• **What is required**: What is needed is an exact retyping of the records below, from the first line through the line that contains "square to a".

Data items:
-- Opening Marker --

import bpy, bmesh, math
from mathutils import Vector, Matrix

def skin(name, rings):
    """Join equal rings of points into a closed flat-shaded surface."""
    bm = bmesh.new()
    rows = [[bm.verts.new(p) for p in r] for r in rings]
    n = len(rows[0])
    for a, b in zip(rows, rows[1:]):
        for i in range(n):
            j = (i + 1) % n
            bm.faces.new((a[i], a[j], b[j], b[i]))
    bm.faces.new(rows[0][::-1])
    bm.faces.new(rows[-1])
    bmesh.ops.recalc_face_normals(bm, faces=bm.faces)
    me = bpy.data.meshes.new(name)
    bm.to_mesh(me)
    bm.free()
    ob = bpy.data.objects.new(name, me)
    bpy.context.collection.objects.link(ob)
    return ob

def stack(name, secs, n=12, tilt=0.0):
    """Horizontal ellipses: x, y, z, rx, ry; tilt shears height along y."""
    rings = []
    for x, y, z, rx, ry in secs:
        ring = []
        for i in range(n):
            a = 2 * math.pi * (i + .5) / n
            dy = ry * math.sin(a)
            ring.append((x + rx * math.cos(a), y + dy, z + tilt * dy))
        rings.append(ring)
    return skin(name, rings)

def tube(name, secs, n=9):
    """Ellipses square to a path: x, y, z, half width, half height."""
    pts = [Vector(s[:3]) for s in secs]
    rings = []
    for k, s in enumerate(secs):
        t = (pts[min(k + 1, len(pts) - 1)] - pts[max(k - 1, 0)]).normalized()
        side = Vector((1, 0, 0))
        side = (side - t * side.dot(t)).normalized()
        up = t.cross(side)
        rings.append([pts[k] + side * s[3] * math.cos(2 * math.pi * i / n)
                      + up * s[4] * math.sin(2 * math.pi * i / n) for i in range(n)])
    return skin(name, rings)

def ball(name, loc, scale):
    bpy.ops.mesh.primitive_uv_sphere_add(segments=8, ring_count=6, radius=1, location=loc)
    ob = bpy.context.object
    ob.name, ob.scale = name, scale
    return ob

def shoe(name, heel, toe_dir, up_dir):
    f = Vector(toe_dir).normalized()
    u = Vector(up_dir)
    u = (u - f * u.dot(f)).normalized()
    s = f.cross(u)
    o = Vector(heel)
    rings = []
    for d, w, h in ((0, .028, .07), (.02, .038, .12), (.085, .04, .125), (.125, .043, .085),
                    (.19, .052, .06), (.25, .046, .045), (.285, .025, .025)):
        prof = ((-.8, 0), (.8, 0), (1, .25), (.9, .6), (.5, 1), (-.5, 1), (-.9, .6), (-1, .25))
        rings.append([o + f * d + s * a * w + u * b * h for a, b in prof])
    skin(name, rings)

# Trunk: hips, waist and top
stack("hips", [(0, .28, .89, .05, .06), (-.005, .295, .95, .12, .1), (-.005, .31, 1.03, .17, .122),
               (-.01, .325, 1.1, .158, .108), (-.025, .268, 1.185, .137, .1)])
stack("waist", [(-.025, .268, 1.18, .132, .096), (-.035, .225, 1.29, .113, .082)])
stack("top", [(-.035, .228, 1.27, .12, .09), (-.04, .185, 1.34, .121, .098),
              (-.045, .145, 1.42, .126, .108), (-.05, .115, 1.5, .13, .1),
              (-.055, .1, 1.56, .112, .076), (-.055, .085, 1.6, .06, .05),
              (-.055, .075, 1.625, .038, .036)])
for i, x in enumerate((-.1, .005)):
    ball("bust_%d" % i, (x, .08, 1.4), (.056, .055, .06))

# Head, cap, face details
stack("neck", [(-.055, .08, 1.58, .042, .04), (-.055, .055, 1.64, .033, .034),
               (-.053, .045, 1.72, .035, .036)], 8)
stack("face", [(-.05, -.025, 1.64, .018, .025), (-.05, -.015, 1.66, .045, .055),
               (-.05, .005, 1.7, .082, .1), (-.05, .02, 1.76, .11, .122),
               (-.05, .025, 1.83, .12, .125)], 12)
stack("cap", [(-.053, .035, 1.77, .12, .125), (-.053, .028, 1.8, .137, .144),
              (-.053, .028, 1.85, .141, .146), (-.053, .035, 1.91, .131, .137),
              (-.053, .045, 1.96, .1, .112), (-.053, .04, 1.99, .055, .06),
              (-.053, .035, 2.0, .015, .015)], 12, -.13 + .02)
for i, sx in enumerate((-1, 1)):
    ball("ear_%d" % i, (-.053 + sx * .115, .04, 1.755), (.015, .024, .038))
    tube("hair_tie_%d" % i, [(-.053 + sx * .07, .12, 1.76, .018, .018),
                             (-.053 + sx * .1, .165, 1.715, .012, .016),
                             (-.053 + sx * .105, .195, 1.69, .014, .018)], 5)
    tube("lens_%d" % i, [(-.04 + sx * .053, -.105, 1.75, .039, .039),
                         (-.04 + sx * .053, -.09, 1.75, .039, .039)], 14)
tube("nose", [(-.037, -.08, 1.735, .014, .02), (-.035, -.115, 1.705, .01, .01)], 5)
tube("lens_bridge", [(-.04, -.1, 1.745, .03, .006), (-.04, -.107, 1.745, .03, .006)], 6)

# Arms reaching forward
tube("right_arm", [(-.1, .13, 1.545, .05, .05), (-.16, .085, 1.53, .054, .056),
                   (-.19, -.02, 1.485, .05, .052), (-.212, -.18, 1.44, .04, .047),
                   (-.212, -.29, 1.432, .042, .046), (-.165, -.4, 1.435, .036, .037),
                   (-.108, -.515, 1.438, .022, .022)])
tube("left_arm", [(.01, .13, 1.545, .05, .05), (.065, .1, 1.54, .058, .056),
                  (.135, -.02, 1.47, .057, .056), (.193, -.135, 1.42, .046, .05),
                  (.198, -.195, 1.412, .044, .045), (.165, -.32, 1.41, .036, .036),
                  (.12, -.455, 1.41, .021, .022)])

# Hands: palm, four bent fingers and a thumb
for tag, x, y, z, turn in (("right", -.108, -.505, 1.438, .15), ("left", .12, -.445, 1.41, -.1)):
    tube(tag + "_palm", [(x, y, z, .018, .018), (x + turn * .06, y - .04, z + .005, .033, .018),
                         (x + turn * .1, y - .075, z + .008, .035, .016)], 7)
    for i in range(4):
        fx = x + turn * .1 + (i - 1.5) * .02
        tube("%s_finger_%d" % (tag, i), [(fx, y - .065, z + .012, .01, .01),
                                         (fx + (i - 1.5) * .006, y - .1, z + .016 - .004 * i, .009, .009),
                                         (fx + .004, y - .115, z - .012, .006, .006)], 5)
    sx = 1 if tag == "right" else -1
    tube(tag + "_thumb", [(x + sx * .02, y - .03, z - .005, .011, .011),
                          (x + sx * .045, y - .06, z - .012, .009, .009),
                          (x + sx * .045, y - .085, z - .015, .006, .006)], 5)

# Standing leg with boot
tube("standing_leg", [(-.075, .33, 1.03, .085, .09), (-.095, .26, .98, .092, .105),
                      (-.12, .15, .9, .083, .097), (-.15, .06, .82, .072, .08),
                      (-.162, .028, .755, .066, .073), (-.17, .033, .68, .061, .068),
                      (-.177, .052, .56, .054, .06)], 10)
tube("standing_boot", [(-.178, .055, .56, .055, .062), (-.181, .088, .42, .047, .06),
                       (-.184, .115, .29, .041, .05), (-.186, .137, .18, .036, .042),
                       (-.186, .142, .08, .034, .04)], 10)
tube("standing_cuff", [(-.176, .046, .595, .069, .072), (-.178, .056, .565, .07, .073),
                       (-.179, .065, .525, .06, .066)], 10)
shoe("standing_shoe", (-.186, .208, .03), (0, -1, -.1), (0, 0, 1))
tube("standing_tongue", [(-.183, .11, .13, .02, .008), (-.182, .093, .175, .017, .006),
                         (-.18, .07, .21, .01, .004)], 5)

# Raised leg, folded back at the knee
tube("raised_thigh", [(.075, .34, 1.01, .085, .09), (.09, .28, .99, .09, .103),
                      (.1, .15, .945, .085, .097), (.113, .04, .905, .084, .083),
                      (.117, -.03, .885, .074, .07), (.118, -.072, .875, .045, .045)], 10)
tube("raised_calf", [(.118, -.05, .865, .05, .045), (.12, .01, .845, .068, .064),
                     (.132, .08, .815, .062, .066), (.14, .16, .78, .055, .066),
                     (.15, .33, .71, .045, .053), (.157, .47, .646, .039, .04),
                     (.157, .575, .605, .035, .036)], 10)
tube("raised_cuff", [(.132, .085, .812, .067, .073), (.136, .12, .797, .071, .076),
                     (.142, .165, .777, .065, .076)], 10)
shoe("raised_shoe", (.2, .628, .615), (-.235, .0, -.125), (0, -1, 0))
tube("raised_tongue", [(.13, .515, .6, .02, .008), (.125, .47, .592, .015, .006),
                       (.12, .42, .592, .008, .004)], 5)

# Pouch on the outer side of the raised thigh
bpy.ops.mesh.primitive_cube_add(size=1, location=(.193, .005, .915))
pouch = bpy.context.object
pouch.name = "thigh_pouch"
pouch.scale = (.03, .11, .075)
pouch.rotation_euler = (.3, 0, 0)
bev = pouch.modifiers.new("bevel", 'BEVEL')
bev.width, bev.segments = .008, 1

-- Closing Marker --

• **Exercise response**:
import bpy, bmesh, math
from mathutils import Vector, Matrix

def skin(name, rings):
    """Join equal rings of points into a closed flat-shaded surface."""
    bm = bmesh.new()
    rows = [[bm.verts.new(p) for p in r] for r in rings]
    n = len(rows[0])
    for a, b in zip(rows, rows[1:]):
        for i in range(n):
            j = (i + 1) % n
            bm.faces.new((a[i], a[j], b[j], b[i]))
    bm.faces.new(rows[0][::-1])
    bm.faces.new(rows[-1])
    bmesh.ops.recalc_face_normals(bm, faces=bm.faces)
    me = bpy.data.meshes.new(name)
    bm.to_mesh(me)
    bm.free()
    ob = bpy.data.objects.new(name, me)
    bpy.context.collection.objects.link(ob)
    return ob

def stack(name, secs, n=12, tilt=0.0):
    """Horizontal ellipses: x, y, z, rx, ry; tilt shears height along y."""
    rings = []
    for x, y, z, rx, ry in secs:
        ring = []
        for i in range(n):
            a = 2 * math.pi * (i + .5) / n
            dy = ry * math.sin(a)
            ring.append((x + rx * math.cos(a), y + dy, z + tilt * dy))
        rings.append(ring)
    return skin(name, rings)

def tube(name, secs, n=9):
    """Ellipses square to a path: x, y, z, half width, half height."""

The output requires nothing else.